When it comes to attracting ratings and cable subscriptions, TV executives are eternally on the hunt for the "watercooler show" - the elusive hit that attracts huge audiences and then builds on its success by inspiring the kinds of casual conversation that bring in even more viewers.
Executives at cable provider HOT have managed to get audiences talking with unusual intensity over the past week, but not because of a new hit the company is offering viewers on air. Instead, many HOT subscribers are voicing anger over what the company is dropping from its offerings starting February 1 - Eurosport News, the Adventure 1 channel and particularly BBC Prime, the 24-hour entertainment network that offers a mix of BBC-produced comedies, dramas and other programming.
HOT's decision has, unsurprisingly, kicked up particular frustration among Israel's population of native English speakers, some of whom have begun to initiate e-mail and call-in campaigns to persuade the company not to discontinue its BBC Prime broadcasts.
Those efforts didn't appear to have made much headway by Monday, however, with the company confirming its intention to stop airing BBC Prime at the end of the month and replace the channel with programming from China, Georgia and Ethiopia. HOT has already begun airing an English-language channel from France and will add an "erotic channel" called Amateur Babes next month.
A spokesperson for the company said it would also continue airing three American channels with which it recently renegotiated its contracts: Hallmark, Fox Sports and National Geographic. Like BBC Prime, the three channels had faced the chopping block before agreeing to lower the price the cable provider pays to air them.
The renegotiated contracts were signed after months of declarations by HOT CEO David Kamenitz that he ultimately hopes to reduce the company's programming costs by as much as 40 percent.
HOT has no plans to cut further channels in the near future, a company spokesperson said, adding that contracts with other foreign-language channels would remain in force through the end of 2007. The company is currently in negotiations to add several new channels to its standard cable package, among them Animal Planet and the Discovery Channel.
Fallout from the decision to drop BBC Prime is reaching some sectors of the company, however, with a HOT customer service provider saying Monday that she had received "tremendous numbers" of telephone complaints about the decision.
Despite those complaints, HOT is not in breach of legally mandated programming and pricing requirements, said Yoram Mokady, the chairman of the Council for Cable and Satellite Broadcasting. Though the cable provider is required to offer a certain amount of foreign-language programming if it is to maintain its current subscription prices, the removal of BBC Prime does not in itself constitute a violation of the company's responsibilities.

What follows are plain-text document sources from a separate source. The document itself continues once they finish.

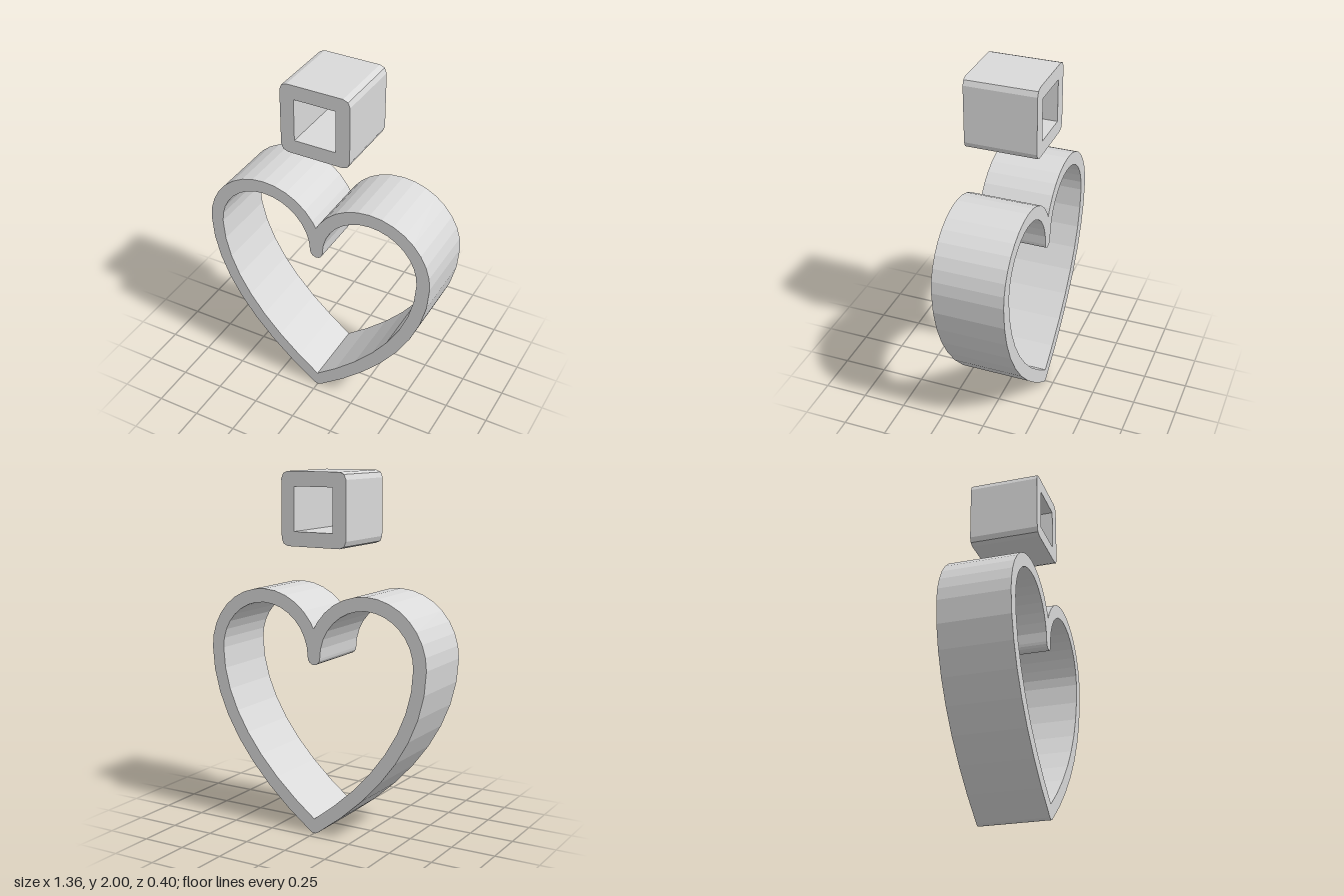
import * as THREE from 'three';

const R = 0.32;       // lobe centreline radius
const W = 0.038;      // half wall thickness
const DEPTH = 0.4;
const LOBE_Y = 1.0;
const V = (x, y) => new THREE.Vector2(x, y);

// Right half of the heart centreline: points with outward normals, from cleft to tip
function centreline() {
  const list = [];
  for (let i = 0; i <= 16; i++) {
    const a = Math.PI * (1 - i / 16);
    const n = V(Math.cos(a), Math.sin(a));
    list.push({ p: V(R + R * n.x, LOBE_Y + R * n.y), n });
  }
  const side = new THREE.CubicBezierCurve(V(2 * R, LOBE_Y), V(2 * R, 0.67), V(0.41, 0.325), V(0, W));
  for (let i = 1; i <= 8; i++) {
    const t = side.getTangent(i / 8);
    list.push({ p: side.getPoint(i / 8), n: V(-t.y, t.x) });
  }
  return list;
}

// Closed counter-clockwise outline from a right half that runs from cleft to tip on x = 0
function mirrored(half) {
  const left = half.slice(1, -1).map(p => V(-p.x, p.y));
  return [...half].reverse().concat(left);
}

// Points of a round corner or end between two angles
function arc(x, y, r, a0, a1, n) {
  return Array.from({ length: n + 1 }, (_, i) => {
    const a = a0 + (a1 - a0) * i / n;
    return V(x + r * Math.cos(a), y + r * Math.sin(a));
  });
}

// Flat-sided prism; both outlines run counter-clockwise
function prism(name, outer, hole, material) {
  const shape = new THREE.Shape(outer);
  shape.holes.push(new THREE.Path(hole));
  const geometry = new THREE.ExtrudeGeometry(shape, { depth: DEPTH, bevelEnabled: false });
  geometry.translate(0, 0, -DEPTH / 2);
  const mesh = new THREE.Mesh(geometry, material);
  mesh.name = name;
  return mesh;
}

export function createModel() {
  const group = new THREE.Group();
  group.name = 'heartPendant';
  const grey = new THREE.MeshStandardMaterial({ color: 0xd9d9d9 });
  grey.name = 'light grey';

  // Heart band: sharp outer cleft, rounded inner cleft and outer tip
  const line = centreline();
  const offset = d => line.map(({ p, n }) => p.clone().addScaledVector(n, d)).filter(p => p.x > 0.001);
  const endN = line[line.length - 1].n;
  const outer = [
    V(0, LOBE_Y + Math.sqrt((R + W) ** 2 - R ** 2)),
    ...offset(W).slice(0, -1),
    ...arc(0, W, W, Math.atan2(endN.y, endN.x), -Math.PI / 2, 2),
  ];
  const inner = [
    ...arc(0, LOBE_Y, W, -Math.PI / 2, 0, 4).slice(0, -1),
    ...offset(-W),
    V(0, W - W / endN.y),
  ];
  group.add(prism('heartBand', mirrored(outer), mirrored(inner), grey));

  // Square hanging loop with rounded outer corners
  const s = 0.2, r = 0.04, h = 0.12, cy = 1.8;
  const square = [[1, 1], [-1, 1], [-1, -1], [1, -1]];
  const loopOuter = square.flatMap(([x, y], i) =>
    arc(x * (s - r), cy + y * (s - r), r, i * Math.PI / 2, (i + 1) * Math.PI / 2, 2));
  const loopHole = square.map(([x, y]) => V(x * h, cy + y * h));
  group.add(prism('hangingLoop', loopOuter, loopHole, grey));

  return group;
}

"We have no authority to determine which channels they buy," Mokady said, adding that his organization has no plans to push for action against HOT.
Mokady noted that satellite TV provider YES, HOT's primary rival, carries BBC Prime, and that he expected competition between the two companies would ensure a wide selection of foreign-language content in Israeli homes.
HOT representatives, for their part, appear to be using consumer frustration over BBC Prime as an opportunity to promote the company's more expensive Video On Demand package. The company has been heavily promoting the package since reaching an agreement with American cable network HBO to broadcast shows including The Sopranos, Six Feet Under and Curb Your Enthusiasm. BBC programs including Footballers' Wives and Coupling also appear on the VOD menu.
So far, consumers don't appear to be dropping their HOT subscriptions en masse, nor are they flocking to YES in pursuit of continued BBC Prime access.
Libi Zipser, a YES spokesperson, declined to say whether the company had seen an increase in subscriptions since its competitor's controversial announcement. The satellite TV provider is "constantly" reviewing its programming and budget, she said, but added that YES currently has no plans to drop BBC Prime.